» **Required action**: A word-for-word copy of the data is what's wanted; pictures stay out of it.

» **Data to process**:
%%

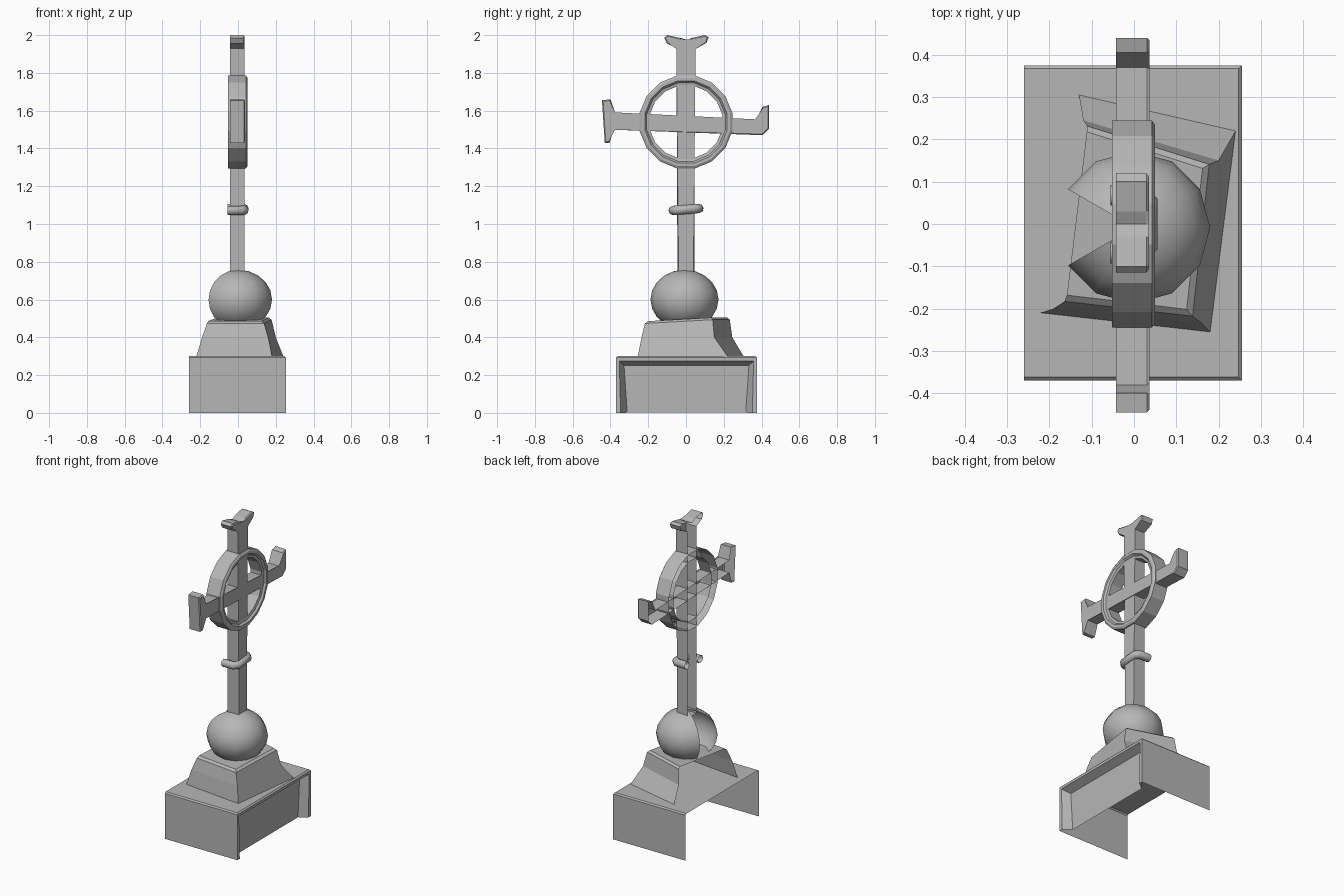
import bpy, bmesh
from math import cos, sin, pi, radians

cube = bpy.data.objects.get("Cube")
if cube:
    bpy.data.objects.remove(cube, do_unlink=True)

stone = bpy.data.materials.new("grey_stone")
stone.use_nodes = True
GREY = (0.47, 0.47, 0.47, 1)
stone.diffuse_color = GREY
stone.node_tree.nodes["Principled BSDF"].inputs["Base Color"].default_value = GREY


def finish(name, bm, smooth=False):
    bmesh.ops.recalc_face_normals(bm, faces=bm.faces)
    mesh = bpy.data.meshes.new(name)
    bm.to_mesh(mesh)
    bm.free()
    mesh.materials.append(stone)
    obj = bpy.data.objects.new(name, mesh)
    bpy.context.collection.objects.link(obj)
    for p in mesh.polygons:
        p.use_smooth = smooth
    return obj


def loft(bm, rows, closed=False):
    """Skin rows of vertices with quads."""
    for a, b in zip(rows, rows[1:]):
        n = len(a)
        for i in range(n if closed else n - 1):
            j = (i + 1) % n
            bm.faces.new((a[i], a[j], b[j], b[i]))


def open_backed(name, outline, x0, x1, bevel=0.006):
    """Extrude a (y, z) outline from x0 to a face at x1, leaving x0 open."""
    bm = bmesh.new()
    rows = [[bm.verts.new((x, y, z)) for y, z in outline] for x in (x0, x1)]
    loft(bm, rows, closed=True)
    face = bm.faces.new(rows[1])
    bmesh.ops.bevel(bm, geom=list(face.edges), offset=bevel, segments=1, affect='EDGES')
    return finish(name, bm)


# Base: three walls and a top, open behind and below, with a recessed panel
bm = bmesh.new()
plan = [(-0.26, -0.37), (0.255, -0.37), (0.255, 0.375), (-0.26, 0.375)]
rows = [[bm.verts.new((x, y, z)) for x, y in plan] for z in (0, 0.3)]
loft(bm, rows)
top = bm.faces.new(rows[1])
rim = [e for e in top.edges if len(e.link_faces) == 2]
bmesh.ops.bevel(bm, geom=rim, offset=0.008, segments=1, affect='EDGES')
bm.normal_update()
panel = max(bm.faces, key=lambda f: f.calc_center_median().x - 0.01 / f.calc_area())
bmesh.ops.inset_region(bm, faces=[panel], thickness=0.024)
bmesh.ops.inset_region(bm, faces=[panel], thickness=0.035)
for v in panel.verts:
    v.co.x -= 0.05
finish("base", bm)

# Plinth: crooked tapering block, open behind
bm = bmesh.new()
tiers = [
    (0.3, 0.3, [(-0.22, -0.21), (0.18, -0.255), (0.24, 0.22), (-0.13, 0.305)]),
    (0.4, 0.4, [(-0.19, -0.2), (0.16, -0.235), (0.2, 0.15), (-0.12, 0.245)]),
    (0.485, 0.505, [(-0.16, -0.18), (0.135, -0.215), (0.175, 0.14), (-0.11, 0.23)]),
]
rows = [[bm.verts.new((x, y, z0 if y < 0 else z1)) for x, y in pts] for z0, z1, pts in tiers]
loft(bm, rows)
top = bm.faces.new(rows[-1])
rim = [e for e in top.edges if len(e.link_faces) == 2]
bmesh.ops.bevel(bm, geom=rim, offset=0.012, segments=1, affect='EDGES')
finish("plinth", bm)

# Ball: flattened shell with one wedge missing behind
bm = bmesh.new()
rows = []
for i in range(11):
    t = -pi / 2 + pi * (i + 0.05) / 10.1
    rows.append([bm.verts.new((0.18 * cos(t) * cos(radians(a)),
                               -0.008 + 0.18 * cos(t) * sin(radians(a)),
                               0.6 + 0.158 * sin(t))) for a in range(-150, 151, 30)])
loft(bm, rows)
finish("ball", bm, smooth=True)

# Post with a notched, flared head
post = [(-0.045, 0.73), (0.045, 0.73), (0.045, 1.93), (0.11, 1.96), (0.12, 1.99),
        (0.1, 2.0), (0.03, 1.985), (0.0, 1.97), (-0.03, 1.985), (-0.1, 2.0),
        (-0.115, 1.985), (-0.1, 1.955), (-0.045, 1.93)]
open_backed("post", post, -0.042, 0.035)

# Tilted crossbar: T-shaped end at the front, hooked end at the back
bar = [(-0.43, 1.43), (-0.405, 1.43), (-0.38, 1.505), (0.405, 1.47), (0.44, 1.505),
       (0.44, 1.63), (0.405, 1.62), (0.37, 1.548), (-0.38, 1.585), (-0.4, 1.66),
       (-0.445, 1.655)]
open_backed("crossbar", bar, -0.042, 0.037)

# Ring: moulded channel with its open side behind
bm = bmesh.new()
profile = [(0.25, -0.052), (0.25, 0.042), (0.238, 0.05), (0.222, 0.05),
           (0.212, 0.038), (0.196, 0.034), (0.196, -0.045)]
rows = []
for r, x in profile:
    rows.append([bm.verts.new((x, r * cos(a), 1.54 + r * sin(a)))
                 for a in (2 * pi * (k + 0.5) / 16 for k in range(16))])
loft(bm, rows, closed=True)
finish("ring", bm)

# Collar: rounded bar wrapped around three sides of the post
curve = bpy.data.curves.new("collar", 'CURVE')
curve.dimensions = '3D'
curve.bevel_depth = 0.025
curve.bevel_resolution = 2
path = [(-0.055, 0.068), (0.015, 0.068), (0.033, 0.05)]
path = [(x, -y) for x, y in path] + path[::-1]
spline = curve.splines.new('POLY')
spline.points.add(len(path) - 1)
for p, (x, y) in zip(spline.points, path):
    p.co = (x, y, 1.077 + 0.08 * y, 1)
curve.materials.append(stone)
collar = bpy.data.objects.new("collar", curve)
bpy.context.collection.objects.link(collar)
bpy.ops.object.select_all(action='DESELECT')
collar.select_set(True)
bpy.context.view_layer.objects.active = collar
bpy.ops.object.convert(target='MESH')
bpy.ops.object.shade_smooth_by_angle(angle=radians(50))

%%

» **Exercise response**:
import bpy, bmesh
from math import cos, sin, pi, radians

cube = bpy.data.objects.get("Cube")
if cube:
    bpy.data.objects.remove(cube, do_unlink=True)

stone = bpy.data.materials.new("grey_stone")
stone.use_nodes = True
GREY = (0.47, 0.47, 0.47, 1)
stone.diffuse_color = GREY
stone.node_tree.nodes["Principled BSDF"].inputs["Base Color"].default_value = GREY


def finish(name, bm, smooth=False):
    bmesh.ops.recalc_face_normals(bm, faces=bm.faces)
    mesh = bpy.data.meshes.new(name)
    bm.to_mesh(mesh)
    bm.free()
    mesh.materials.append(stone)
    obj = bpy.data.objects.new(name, mesh)
    bpy.context.collection.objects.link(obj)
    for p in mesh.polygons:
        p.use_smooth = smooth
    return obj


def loft(bm, rows, closed=False):
    """Skin rows of vertices with quads."""
    for a, b in zip(rows, rows[1:]):
        n = len(a)
        for i in range(n if closed else n - 1):
            j = (i + 1) % n
            bm.faces.new((a[i], a[j], b[j], b[i]))


def open_backed(name, outline, x0, x1, bevel=0.006):
    """Extrude a (y, z) outline from x0 to a face at x1, leaving x0 open."""
    bm = bmesh.new()
    rows = [[bm.verts.new((x, y, z)) for y, z in outline] for x in (x0, x1)]
    loft(bm, rows, closed=True)
    face = bm.faces.new(rows[1])
    bmesh.ops.bevel(bm, geom=list(face.edges), offset=bevel, segments=1, affect='EDGES')
    return finish(name, bm)


# Base: three walls and a top, open behind and below, with a recessed panel
bm = bmesh.new()
plan = [(-0.26, -0.37), (0.255, -0.37), (0.255, 0.375), (-0.26, 0.375)]
rows = [[bm.verts.new((x, y, z)) for x, y in plan] for z in (0, 0.3)]
loft(bm, rows)
top = bm.faces.new(rows[1])
rim = [e for e in top.edges if len(e.link_faces) == 2]
bmesh.ops.bevel(bm, geom=rim, offset=0.008, segments=1, affect='EDGES')
bm.normal_update()
panel = max(bm.faces, key=lambda f: f.calc_center_median().x - 0.01 / f.calc_area())
bmesh.ops.inset_region(bm, faces=[panel], thickness=0.024)
bmesh.ops.inset_region(bm, faces=[panel], thickness=0.035)
for v in panel.verts:
    v.co.x -= 0.05
finish("base", bm)

# Plinth: crooked tapering block, open behind
bm = bmesh.new()
tiers = [
    (0.3, 0.3, [(-0.22, -0.21), (0.18, -0.255), (0.24, 0.22), (-0.13, 0.305)]),
    (0.4, 0.4, [(-0.19, -0.2), (0.16, -0.235), (0.2, 0.15), (-0.12, 0.245)]),
    (0.485, 0.505, [(-0.16, -0.18), (0.135, -0.215), (0.175, 0.14), (-0.11, 0.23)]),
]
rows = [[bm.verts.new((x, y, z0 if y < 0 else z1)) for x, y in pts] for z0, z1, pts in tiers]
loft(bm, rows)
top = bm.faces.new(rows[-1])
rim = [e for e in top.edges if len(e.link_faces) == 2]
bmesh.ops.bevel(bm, geom=rim, offset=0.012, segments=1, affect='EDGES')
finish("plinth", bm)

# Ball: flattened shell with one wedge missing behind
bm = bmesh.new()
rows = []
for i in range(11):
    t = -pi / 2 + pi * (i + 0.05) / 10.1
    rows.append([bm.verts.new((0.18 * cos(t) * cos(radians(a)),
                               -0.008 + 0.18 * cos(t) * sin(radians(a)),
                               0.6 + 0.158 * sin(t))) for a in range(-150, 151, 30)])
loft(bm, rows)
finish("ball", bm, smooth=True)

# Post with a notched, flared head
post = [(-0.045, 0.73), (0.045, 0.73), (0.045, 1.93), (0.11, 1.96), (0.12, 1.99),
        (0.1, 2.0), (0.03, 1.985), (0.0, 1.97), (-0.03, 1.985), (-0.1, 2.0),
        (-0.115, 1.985), (-0.1, 1.955), (-0.045, 1.93)]
open_backed("post", post, -0.042, 0.035)

# Tilted crossbar: T-shaped end at the front, hooked end at the back
bar = [(-0.43, 1.43), (-0.405, 1.43), (-0.38, 1.505), (0.405, 1.47), (0.44, 1.505),
       (0.44, 1.63), (0.405, 1.62), (0.37, 1.548), (-0.38, 1.585), (-0.4, 1.66),
       (-0.445, 1.655)]
open_backed("crossbar", bar, -0.042, 0.037)

# Ring: moulded channel with its open side behind
bm = bmesh.new()
profile = [(0.25, -0.052), (0.25, 0.042), (0.238, 0.05), (0.222, 0.05),
           (0.212, 0.038), (0.196, 0.034), (0.196, -0.045)]
rows = []
for r, x in profile:
    rows.append([bm.verts.new((x, r * cos(a), 1.54 + r * sin(a)))
                 for a in (2 * pi * (k + 0.5) / 16 for k in range(16))])
loft(bm, rows, closed=True)
finish("ring", bm)

# Collar: rounded bar wrapped around three sides of the post
curve = bpy.data.curves.new("collar", 'CURVE')
curve.dimensions = '3D'
curve.bevel_depth = 0.025
curve.bevel_resolution = 2
path = [(-0.055, 0.068), (0.015, 0.068), (0.033, 0.05)]
path = [(x, -y) for x, y in path] + path[::-1]
spline = curve.splines.new('POLY')
spline.points.add(len(path) - 1)
for p, (x, y) in zip(spline.points, path):
    p.co = (x, y, 1.077 + 0.08 * y, 1)
curve.materials.append(stone)
collar = bpy.data.objects.new("collar", curve)
bpy.context.collection.objects.link(collar)
bpy.ops.object.select_all(action='DESELECT')
collar.select_set(True)
bpy.context.view_layer.objects.active = collar
bpy.ops.object.convert(target='MESH')
bpy.ops.object.shade_smooth_by_angle(angle=radians(50))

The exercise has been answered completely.